Researchers with BC Cancer and the University of British Columbia describe a pooled assembly-based algorithm called RNA-Bloom that's designed for putting together transcriptome assemblies from paired-end, short-read single-cell RNA sequence data or bulk RNA-seq data, regardless of whether a reference sequence is available. "Assembly with RNA-Bloom can be either reference-guided or reference-free, thus enabling unbiased discovery of novel isoforms or foreign transcripts," the authors write, noting that the algorithm outpaced several available reference-based and reference-free methods when it came to reconstructing isoforms from simulated or authentic single-cell RNA-seq data on thousands of mouse microglia cells or mouse embryonic stem cells.
A team from Sweden explores transcriptional features found in somatic motor neurons, which are susceptible to an autosomal recessive condition known as spinal muscular atrophy. With the help of laser capture microdissection and RNA-seq (LCM-Seq) and a gene correlation network analysis approach, the researchers examined gene expression over space and time in a range of neurons from mouse models of spinal muscular atrophy, uncovering apparent adaptations in ocular motor neurons that manage to dodge the effects of spinal muscular atrophy. "[T]his in-depth longitudinal transcriptomics analysis in [spinal muscular atrophy] reveals novel cell type-specific changes that, alone and combined, present compelling targets … for future gene therapy studies aimed toward preserving vulnerable motor neurons," they report.

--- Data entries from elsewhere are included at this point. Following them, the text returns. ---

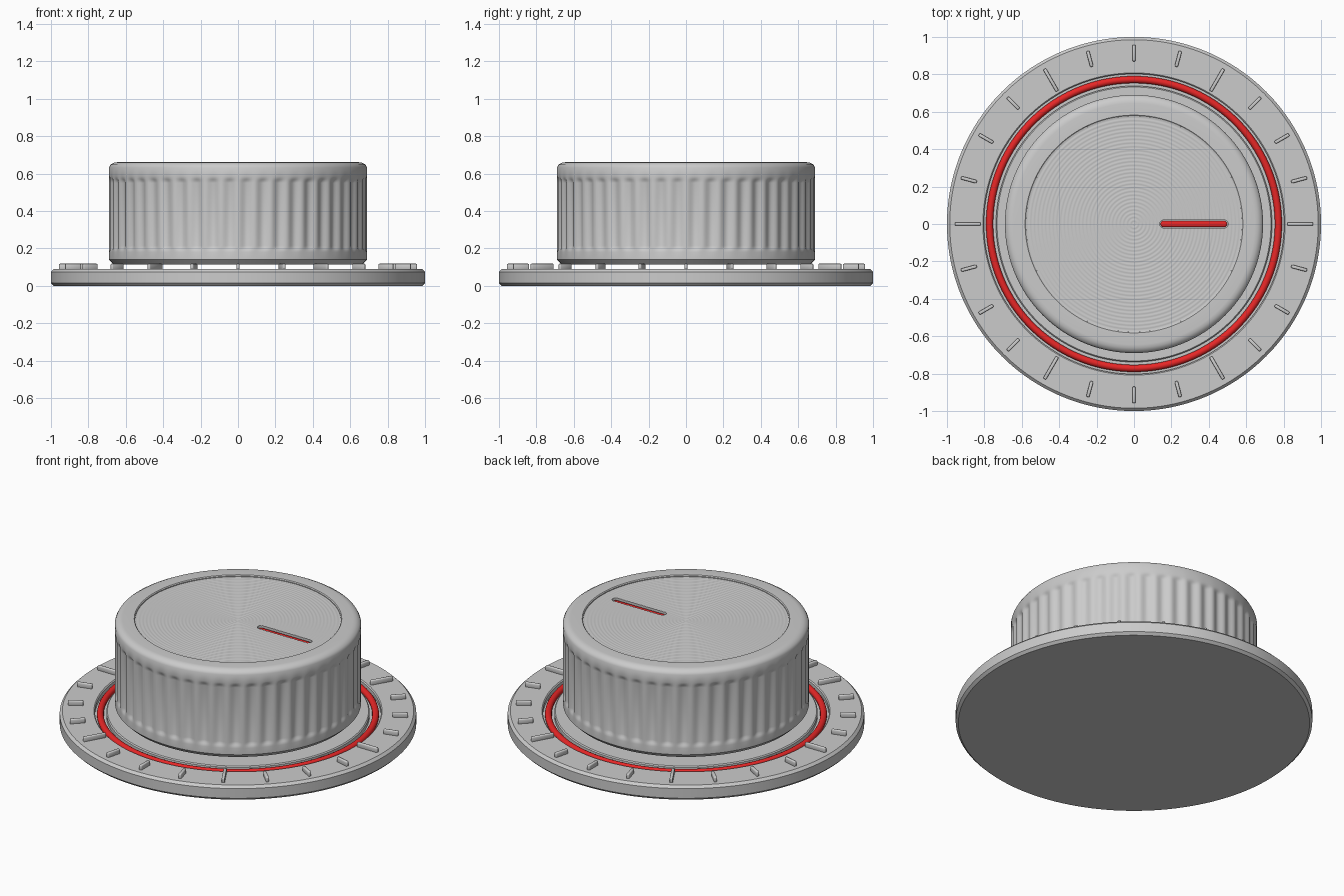
import bpy, bmesh
from math import sin, cos, pi, tau, radians
from mathutils import Matrix, Vector

if "Cube" in bpy.data.objects:
    bpy.data.objects.remove(bpy.data.objects["Cube"])


def finish(bm, name, angle=35, mat=None):
    bmesh.ops.recalc_face_normals(bm, faces=bm.faces)
    me = bpy.data.meshes.new(name)
    bm.to_mesh(me)
    bm.free()
    ob = bpy.data.objects.new(name, me)
    bpy.context.collection.objects.link(ob)
    if mat:
        me.materials.append(mat)
    smooth(ob, angle)
    return ob


def smooth(ob, angle):
    bpy.ops.object.select_all(action='DESELECT')
    ob.select_set(True)
    bpy.context.view_layer.objects.active = ob
    bpy.ops.object.shade_smooth_by_angle(angle=radians(angle))


def lathe(name, profile, segs, flute=None, closed=False, angle=35, mat=None):
    """Spin an (r, z) profile; flute(a, z) is subtracted from the radius."""
    bm = bmesh.new()
    rows = []
    for r, z in profile:
        if r < 1e-6:
            rows.append([bm.verts.new((0, 0, z))] * segs)
            continue
        row = []
        for i in range(segs):
            a = tau * i / segs
            q = r - (flute(a, z) if flute else 0)
            row.append(bm.verts.new((q * cos(a), q * sin(a), z)))
        rows.append(row)
    pairs = list(zip(rows, rows[1:]))
    if closed:
        pairs.append((rows[-1], rows[0]))
    for lo, hi in pairs:
        for i in range(segs):
            j = (i + 1) % segs
            bm.faces.new(list(dict.fromkeys((lo[i], lo[j], hi[j], hi[i]))))
    return finish(bm, name, angle, mat)


def slot_bar(name, x0, x1, half, z0, z1, bevel=0.0, mat=None):
    """Round-ended bar along x, optionally with rounded top edges."""
    bm = bmesh.new()
    rows = []
    steps = [(0, z0), (0, z1 - bevel)]
    if bevel:
        steps += [(bevel * (1 - cos(t)), z1 - bevel + bevel * sin(t))
                  for t in (pi / 6, pi / 3, pi / 2)]
    for inset, z in steps:
        h, row = half - inset, []
        for cx, start in ((x1 - half, -pi / 2), (x0 + half, pi / 2)):
            for k in range(11):
                a = start + pi * k / 10
                row.append(bm.verts.new((cx + h * cos(a), h * sin(a), z)))
        rows.append(row)
    n = len(rows[0])
    for lo, hi in zip(rows, rows[1:]):
        for i in range(n):
            j = (i + 1) % n
            bm.faces.new((lo[i], lo[j], hi[j], hi[i]))
    bm.faces.new(rows[0][::-1])
    bm.faces.new(rows[-1])
    return finish(bm, name, 35, mat)


red = bpy.data.materials.new("red")
red.diffuse_color = (0.8, 0.02, 0.02, 1)
red.use_nodes = True
red.node_tree.nodes["Principled BSDF"].inputs["Base Color"].default_value = red.diffuse_color

# Base plate with a recessed channel
lathe("base_plate", [(0, 0), (0.985, 0), (1, 0.015), (1, 0.075), (0.985, 0.09),
                     (0.808, 0.09), (0.802, 0.084), (0.802, 0.06),
                     (0.738, 0.06), (0.738, 0.084), (0.732, 0.09), (0, 0.09)], 192)

# Red ring lying in the channel
lathe("accent_ring", [(0.772 + 0.019 * cos(tau * k / 14), 0.07 + 0.019 * sin(tau * k / 14))
                      for k in range(14)], 160, closed=True, mat=red)

# Scale ticks, every fourth one longer
bm = bmesh.new()
for i in range(24):
    r0, r1 = (0.82 if i % 4 == 0 else 0.87), 0.957
    m = (Matrix.Rotation(tau * i / 24, 4, 'Z')
         @ Matrix.Translation(((r0 + r1) / 2, 0, 0.102))
         @ Matrix.Diagonal((r1 - r0, 0.018, 0.032, 1)))
    bmesh.ops.create_cube(bm, size=1, matrix=m)
bmesh.ops.bevel(bm, geom=bm.edges[:], offset=0.005, segments=2,
                profile=0.5, affect='EDGES')
finish(bm, "scale_ticks", 50)


# Knob body with vertical grip flutes that fade out at both ends
def flute(a, z):
    t = min(max(min(z - 0.18, 0.585 - z) / 0.035, 0), 1)
    return 0.014 * t * t * (3 - 2 * t) * (0.5 - 0.5 * cos(48 * a))


grip = [0.18, 0.19, 0.1975, 0.205, 0.215, 0.38, 0.55, 0.56, 0.5675, 0.575, 0.585]
lathe("knob_body", [(0, 0.115), (0.665, 0.115), (0.69, 0.14)]
      + [(0.69, z) for z in grip]
      + [(0.69, 0.633), (0.682, 0.648), (0.662, 0.659), (0.645, 0.661),
         (0.582, 0.661), (0.577, 0.656), (0.577, 0.615), (0, 0.615)], 384, flute)

# Cap insert with fine concentric turning marks
rings, per = 29, 4
R = 0.577
cap = lathe("knob_cap", [(0, 0.612), (R, 0.612)]
            + [(R * (1 - k / (rings * per)), 0.65 + 0.001 * cos(tau * k / per))
               for k in range(rings * per + 1)], 160)

# Indicator slot cut into the cap, with a red inlay
cutter = slot_bar("slot_cutter", 0.137, 0.503, 0.021, 0.628, 0.70)
mod = cap.modifiers.new("slot", 'BOOLEAN')
mod.operation, mod.solver, mod.object = 'DIFFERENCE', 'EXACT', cutter
bpy.context.view_layer.objects.active = cap
bpy.ops.object.modifier_apply(modifier="slot")
bpy.data.objects.remove(cutter)
smooth(cap, 35)
slot_bar("indicator_inlay", 0.142, 0.498, 0.017, 0.625, 0.642, 0.01, red)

Investigators in the US and UK describe graph-based software called Corticall for finding a range of de novo mutation types, from relatively simple to complex structural variants in repetitive regions, based on variant assembly from a combination of complete or draft reference sequences. "Our approach leverages long-haplotype data derived from any source (existing finished genomes, draft assemblies from third-generation sequencing, targeted sequencing of specific loci, etc.) to improve the assemblies of other short-read data sets," the team writes. The authors suggest that the Corticall method — which they used to profile de novo mutations in Plasmodium falciparum malaria parasites from a handful of crosses done in the lab — "opens the opportunity for multiple long-read data sets to be used to improve the connectivity of many more short-read assemblies.